Also, protests against DoD are sustained at a lower rate than the rest of the government. From 2008 to 2014, 2.5 percent of protests against DoD were ruled in favor of contractors, compared to 5 percent of protests against civilian agencies. Protests against civilian agencies are growing at a faster rate than those against Defense.
When defense programs are delayed, protests themselves are not the reason, the study said. The impact a protest could have on a program’s schedule mostly occurs outside the 100-day period. Agency actions to address the complaint can delay contract awards for weeks or months. The Navy’s next generation jammer development contract, for instance, was delayed by six months when GAO sustained a protest and recommended the Navy reevaluate proposals.
Even though most protesters lose in GAO rulings, contractors frequently benefit from filing a complaint as contracting agencies may voluntarily act to correct the allegation charged in the protest.
The increasing willingness of agencies to voluntarily take corrective action is one of the most significant trends in bid protests, the study said. Actions include rewriting contract requirements or amend request for proposals. In cases when they believe the procurement was done properly, some agencies still agree to meet with the protesting party to clarify why it lost.

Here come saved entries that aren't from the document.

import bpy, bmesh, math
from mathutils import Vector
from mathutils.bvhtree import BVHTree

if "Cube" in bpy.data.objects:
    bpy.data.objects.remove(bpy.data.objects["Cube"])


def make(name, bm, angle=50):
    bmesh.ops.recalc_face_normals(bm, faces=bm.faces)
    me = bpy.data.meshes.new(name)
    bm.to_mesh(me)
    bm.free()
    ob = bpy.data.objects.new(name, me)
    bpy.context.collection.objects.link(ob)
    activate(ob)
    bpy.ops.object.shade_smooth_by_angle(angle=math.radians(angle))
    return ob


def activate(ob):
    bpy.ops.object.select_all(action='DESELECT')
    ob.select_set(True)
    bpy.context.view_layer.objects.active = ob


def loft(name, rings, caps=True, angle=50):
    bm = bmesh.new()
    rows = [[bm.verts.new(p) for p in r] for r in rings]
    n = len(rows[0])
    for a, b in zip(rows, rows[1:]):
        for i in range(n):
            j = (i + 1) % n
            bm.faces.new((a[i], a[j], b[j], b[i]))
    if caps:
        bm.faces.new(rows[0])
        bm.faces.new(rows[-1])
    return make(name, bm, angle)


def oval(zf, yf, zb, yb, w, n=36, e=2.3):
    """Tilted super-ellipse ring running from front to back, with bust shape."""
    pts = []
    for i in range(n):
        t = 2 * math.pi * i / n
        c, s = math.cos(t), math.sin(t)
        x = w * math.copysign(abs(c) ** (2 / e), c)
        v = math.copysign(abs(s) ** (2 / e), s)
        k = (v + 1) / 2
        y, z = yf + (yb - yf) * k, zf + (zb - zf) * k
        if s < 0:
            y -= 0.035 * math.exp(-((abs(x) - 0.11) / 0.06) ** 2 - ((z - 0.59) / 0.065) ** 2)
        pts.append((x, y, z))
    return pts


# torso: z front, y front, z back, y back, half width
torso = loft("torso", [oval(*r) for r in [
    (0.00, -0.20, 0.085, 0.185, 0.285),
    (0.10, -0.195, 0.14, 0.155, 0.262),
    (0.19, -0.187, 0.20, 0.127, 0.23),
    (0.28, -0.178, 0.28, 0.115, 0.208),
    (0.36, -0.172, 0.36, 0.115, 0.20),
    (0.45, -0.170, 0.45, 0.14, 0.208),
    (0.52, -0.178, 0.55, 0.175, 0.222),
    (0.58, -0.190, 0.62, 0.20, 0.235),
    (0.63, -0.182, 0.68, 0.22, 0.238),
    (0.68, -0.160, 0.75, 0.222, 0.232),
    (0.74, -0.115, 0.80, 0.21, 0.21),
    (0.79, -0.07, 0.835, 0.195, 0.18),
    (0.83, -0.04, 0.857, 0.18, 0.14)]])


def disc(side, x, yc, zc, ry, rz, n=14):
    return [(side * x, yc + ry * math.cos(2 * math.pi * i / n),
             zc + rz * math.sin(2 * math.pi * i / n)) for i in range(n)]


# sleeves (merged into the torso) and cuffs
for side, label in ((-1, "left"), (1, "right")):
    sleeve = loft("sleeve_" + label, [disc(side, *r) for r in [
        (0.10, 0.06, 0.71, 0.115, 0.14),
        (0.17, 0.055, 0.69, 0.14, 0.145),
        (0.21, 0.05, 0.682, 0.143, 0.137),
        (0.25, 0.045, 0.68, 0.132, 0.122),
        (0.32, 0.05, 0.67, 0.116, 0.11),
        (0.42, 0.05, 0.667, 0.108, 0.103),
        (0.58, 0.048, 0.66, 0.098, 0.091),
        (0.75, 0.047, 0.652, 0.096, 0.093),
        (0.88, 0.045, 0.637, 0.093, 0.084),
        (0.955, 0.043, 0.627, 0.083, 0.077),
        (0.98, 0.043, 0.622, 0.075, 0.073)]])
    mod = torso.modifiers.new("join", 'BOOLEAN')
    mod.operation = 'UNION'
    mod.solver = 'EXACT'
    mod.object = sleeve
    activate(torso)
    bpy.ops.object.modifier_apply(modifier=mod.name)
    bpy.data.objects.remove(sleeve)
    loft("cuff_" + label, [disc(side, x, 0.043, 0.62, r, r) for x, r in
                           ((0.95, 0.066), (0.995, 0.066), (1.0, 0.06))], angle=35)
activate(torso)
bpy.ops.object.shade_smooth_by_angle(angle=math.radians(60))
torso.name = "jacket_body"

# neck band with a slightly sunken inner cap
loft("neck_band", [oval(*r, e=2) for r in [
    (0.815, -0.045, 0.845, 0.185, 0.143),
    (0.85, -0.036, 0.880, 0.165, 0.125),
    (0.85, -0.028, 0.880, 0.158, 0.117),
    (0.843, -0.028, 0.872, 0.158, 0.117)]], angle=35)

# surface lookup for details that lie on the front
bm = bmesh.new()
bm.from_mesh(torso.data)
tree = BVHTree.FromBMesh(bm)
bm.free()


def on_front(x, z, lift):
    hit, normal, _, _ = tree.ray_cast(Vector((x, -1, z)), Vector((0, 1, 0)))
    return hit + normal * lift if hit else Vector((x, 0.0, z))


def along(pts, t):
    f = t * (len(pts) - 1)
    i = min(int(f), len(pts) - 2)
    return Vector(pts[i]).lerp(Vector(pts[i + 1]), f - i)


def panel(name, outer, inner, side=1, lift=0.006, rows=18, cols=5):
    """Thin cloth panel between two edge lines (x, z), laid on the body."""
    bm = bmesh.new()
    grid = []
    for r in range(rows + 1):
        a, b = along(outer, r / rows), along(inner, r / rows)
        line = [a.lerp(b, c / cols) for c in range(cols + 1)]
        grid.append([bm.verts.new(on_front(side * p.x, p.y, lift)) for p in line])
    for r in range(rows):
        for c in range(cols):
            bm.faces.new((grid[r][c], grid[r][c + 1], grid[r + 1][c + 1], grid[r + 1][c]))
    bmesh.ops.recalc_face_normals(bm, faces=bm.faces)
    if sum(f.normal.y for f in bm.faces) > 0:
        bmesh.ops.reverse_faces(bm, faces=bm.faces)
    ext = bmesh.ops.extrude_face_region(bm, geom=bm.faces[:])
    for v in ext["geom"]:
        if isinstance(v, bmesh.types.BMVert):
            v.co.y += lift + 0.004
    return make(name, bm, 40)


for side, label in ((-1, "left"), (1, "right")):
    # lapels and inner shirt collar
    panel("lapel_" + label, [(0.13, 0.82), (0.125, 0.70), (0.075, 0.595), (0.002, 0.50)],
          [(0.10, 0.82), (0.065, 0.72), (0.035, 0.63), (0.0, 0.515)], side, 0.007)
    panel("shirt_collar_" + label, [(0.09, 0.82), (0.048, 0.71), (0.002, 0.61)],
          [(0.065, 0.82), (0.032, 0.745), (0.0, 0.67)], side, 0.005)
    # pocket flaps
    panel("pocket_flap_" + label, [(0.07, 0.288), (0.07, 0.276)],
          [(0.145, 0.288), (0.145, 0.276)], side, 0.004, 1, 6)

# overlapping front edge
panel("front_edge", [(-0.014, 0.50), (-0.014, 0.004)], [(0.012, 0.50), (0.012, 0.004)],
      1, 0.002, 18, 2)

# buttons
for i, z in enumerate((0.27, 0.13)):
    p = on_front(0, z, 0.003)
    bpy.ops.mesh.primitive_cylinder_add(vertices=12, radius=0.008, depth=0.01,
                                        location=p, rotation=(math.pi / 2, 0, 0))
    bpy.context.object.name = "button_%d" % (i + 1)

Greater efforts to negotiate disputes have increased the so-called “effectiveness rate” of bid protests. That is the percentage of protesters that obtain relief either through a protest being sustained or voluntary action taken by an agency. From 2001 to 2014, the effectiveness rate of GAO protests grew from 33 to 43 percent. It has averaged 42 percent over that past five years. The relatively large share of protests that are resolved via settlement is a significant trend, the study said.
One possible explanation for the higher effectiveness rate is the unpredictable nature of GAO opinions. Agencies tend to voluntarily take corrective actions rather than wait for GAO to sustain a protest.
Another way to read this, CRS noted, is that corrective action reflects agency risk aversion and fear of losing a protest. In this context, the high likelihood of protests being resolved through voluntary actions encourages companies to file protests. Under this line of thinking, if agencies allowed more cases to be decided on the merits, companies might be less inclined to file protests.
The ups and down of government spending also influence the rate of protests as contractors are more motivated to challenge awards when they see fewer opportunities. When federal spending was on an upswing from 2001 to 2008 — spending grew 100 percent — protests increased by 35 percent. The trend reversed from 2008 to 2014 when government spending dropped by 25 percent and protests increased by 45 percent.
CRS noted that the data that GAO provides to Congress over-represents the number of procurements protested. When more than one protest is filed in connection to a single procurement, each protest is counted separately. In 2014, GAO processed 2,269 filings but only 2,135 procurements were protested.
The study also delved into the psychological warfare between agencies and contractors.
Federal procurement officials’ aversion to protests drives behavior that may or may not benefit contractors. The prospect of companies filing a protest influences agency behavior in ways that affect contractors sometimes positively but also negatively.
The threat of protests may motivate agency officials to do more rigorous market research, hold a competition instead of awarding a sole-source contract, or conduct more thorough and fair competitions. But fear of protests also could prompt officials to structure contracts in ways that are less likely to be protested, such as using “lowest price technically acceptable” as award criteria, instead of a best-value competition when best value may be more appropriate.